The memristor is a resistive component which conducts current both ways, a fundamental disadvantage vs. semiconductor devices. A crosspoint matrix of memristors is filled with backdoor paths. Some sort of diode function is required for row-column selection. No mention in these press releases of how that is done. Presumably they're just not disclosing their solution to this problem. Time will tell.
Yes, a claim of "Whatever the best in flash memory is, we'll be able to double that.", when he has no idea where FLASH will be in 2013, is falling into the old trap of comparing what you have in the labs, with the alternative in volume production.
A message for stockholders perhaps, not customers ?
I was surprised HP tried to tag this to the Leon Chua work in 1971 (based on charge and flux) - there is no technical basis for doing that, as HP's design has neither charge nor flux, but perhaps it was a ploy to protect against counter patent claims, and it talks-up share prices ?
Can anyone imagine the old HP placing bluff and bluster, ahead of facts ?
Atleast the statements sound really confident about the schedule. I do not think they have to release the complete roadmap to public now. If they can get it right I hope this will keep HP back on track.
If HP/Hynix can deliver on this promise it would truly be disruptive to the memory industry as we know it today.
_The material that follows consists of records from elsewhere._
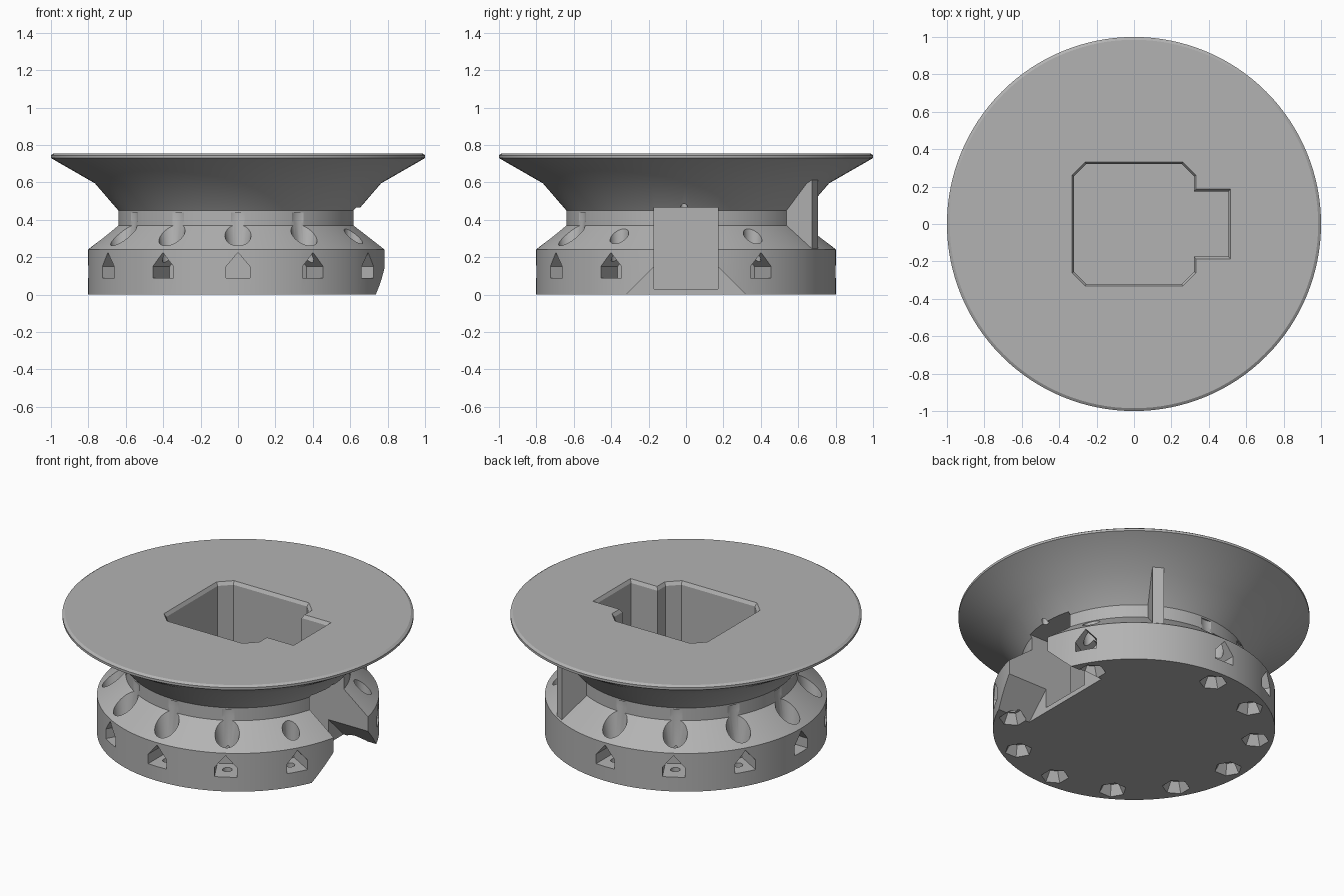
import bpy, bmesh, math
from mathutils import Matrix, Vector

if "Cube" in bpy.data.objects:
    bpy.data.objects.remove(bpy.data.objects["Cube"], do_unlink=True)

grey = bpy.data.materials.new("matte grey")
grey.use_nodes = True
COLOR = (0.45, 0.45, 0.45, 1)
grey.diffuse_color = COLOR
grey.node_tree.nodes["Principled BSDF"].inputs["Base Color"].default_value = COLOR


def loft(bm, rings, matrix=Matrix()):
    """Skin a closed solid through rings of equal point count."""
    loops = [[bm.verts.new(matrix @ Vector(p)) for p in ring] for ring in rings]
    n = len(loops[0])
    faces = [bm.faces.new((a[i], a[(i + 1) % n], b[(i + 1) % n], b[i]))
             for a, b in zip(loops, loops[1:]) for i in range(n)]
    faces += [bm.faces.new(loops[0]), bm.faces.new(loops[-1])]
    bmesh.ops.recalc_face_normals(bm, faces=faces)


def circle(r, z, n, cx=0.0, cy=0.0):
    return [(cx + r * math.cos(math.tau * i / n),
             cy + r * math.sin(math.tau * i / n), z) for i in range(n)]


def along_x(outline, x0, x1):
    return [[(x, y, z) for y, z in outline] for x in (x0, x1)]


def make(name, bm):
    mesh = bpy.data.meshes.new(name)
    bm.to_mesh(mesh)
    bm.free()
    obj = bpy.data.objects.new(name, mesh)
    mesh.materials.append(grey)
    bpy.context.collection.objects.link(obj)
    return obj


def activate(obj):
    bpy.ops.object.select_all(action='DESELECT')
    obj.select_set(True)
    bpy.context.view_layer.objects.active = obj


def cut(obj, bm):
    cutter = make("cutter", bm)
    cutter.hide_render = True
    mod = obj.modifiers.new("cut", 'BOOLEAN')
    mod.operation = 'DIFFERENCE'
    mod.solver = 'EXACT'
    mod.object = cutter
    activate(obj)
    bpy.ops.object.modifier_apply(modifier=mod.name)
    bpy.data.objects.remove(cutter, do_unlink=True)


# Turned body: base drum, sloped shoulder, collar, flared dish and rim
profile = [(0.803, 0), (0.803, 0.24), (0.64, 0.37), (0.64, 0.45),
           (0.765, 0.595), (1.0, 0.73), (1.0, 0.745), (0.985, 0.755)]
bm = bmesh.new()
loft(bm, [circle(r, z, 128) for r, z in profile])
body = make("stand_body", bm)


# Keyed pocket from the top, with a bevelled lip
def pocket_outline(z, grow):
    a, c, k, e = 0.32 + grow, 0.255 + grow * 0.5, 0.175 + grow, 0.505 + grow
    half = [(e, k), (a, k), (a, c), (c, a), (-c, a), (-a, c)]
    return [(x, y, z) for x, y in half] + [(x, -y, z) for x, y in reversed(half)]


bm = bmesh.new()
loft(bm, [pocket_outline(0.03, 0), pocket_outline(0.735, 0),
          pocket_outline(0.755, 0.012), pocket_outline(0.8, 0.012)])
cut(body, bm)

# Side channel and its flared mouth at the bottom
bm = bmesh.new()
loft(bm, along_x([(-0.17, 0.03), (0.17, 0.03), (0.17, 0.465), (-0.17, 0.465)], 0.4, 1.1))
cut(body, bm)
bm = bmesh.new()
loft(bm, along_x([(-0.33, -0.01), (0.33, -0.01), (0.17, 0.15), (-0.17, 0.15)], 0.51, 1.1))
cut(body, bm)
bm = bmesh.new()
loft(bm, [circle(0.02, z, 16, 0.65, -0.01) for z in (0.42, 0.56)])
cut(body, bm)

# Stations around the drum: gabled window, tapered top hole, hex socket below
windows, holes, sockets, pins = [bmesh.new() for _ in range(4)]
house = [(-0.064, 0.09), (0.064, 0.09), (0.064, 0.15), (0, 0.225), (-0.064, 0.15)]
for step in range(12):
    if step in (0, 2):
        continue
    turn = Matrix.Rotation(math.radians(30 * step), 4, 'Z')
    wide = 0.055 if step in (1, 11) else 0.085
    loft(windows, along_x(house, 0.62, 0.9), turn)
    loft(holes, [circle(0.04, 0.14, 32, 0.715), circle(wide, 0.4, 32, 0.715),
                 circle(wide, 0.44, 32, 0.715)], turn)
    loft(sockets, [circle(0.085, -0.01, 6, 0.7), circle(0.045, 0.06, 6, 0.7)], turn)
    loft(pins, [circle(0.028, z, 16, 0.7) for z in (0.05, 0.12)], turn)
for cutter in (windows, holes, sockets, pins):
    cut(body, cutter)

# Fin bracing the dish against the shoulder
bm = bmesh.new()
fin = [(0.61, 0.2), (0.795, 0.2), (0.795, 0.62), (0.61, 0.5)]
loft(bm, [[(x, y, z) for x, z in fin] for y in (-0.032, 0.032)],
     Matrix.Rotation(math.radians(60), 4, 'Z'))
make("support_fin", bm)

activate(body)
bpy.ops.object.shade_smooth_by_angle(angle=math.radians(25))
But given the sparse details about this technology, I take this announcement as more wishful thinking than a solid plan.
My Mom the Radio Star Max MaxfieldPost a comment I've said it before and I'll say it again -- it's a funny old world when you come to think about it. Last Friday lunchtime, for example, I received an email from Tim Levell, the editor for ...
A Book For All Reasons Bernard Cole1 Comment Robert Oshana's recent book "Software Engineering for Embedded Systems (Newnes/Elsevier)," written and edited with Mark Kraeling, is a 'book for all reasons.' At almost 1,200 pages, it ...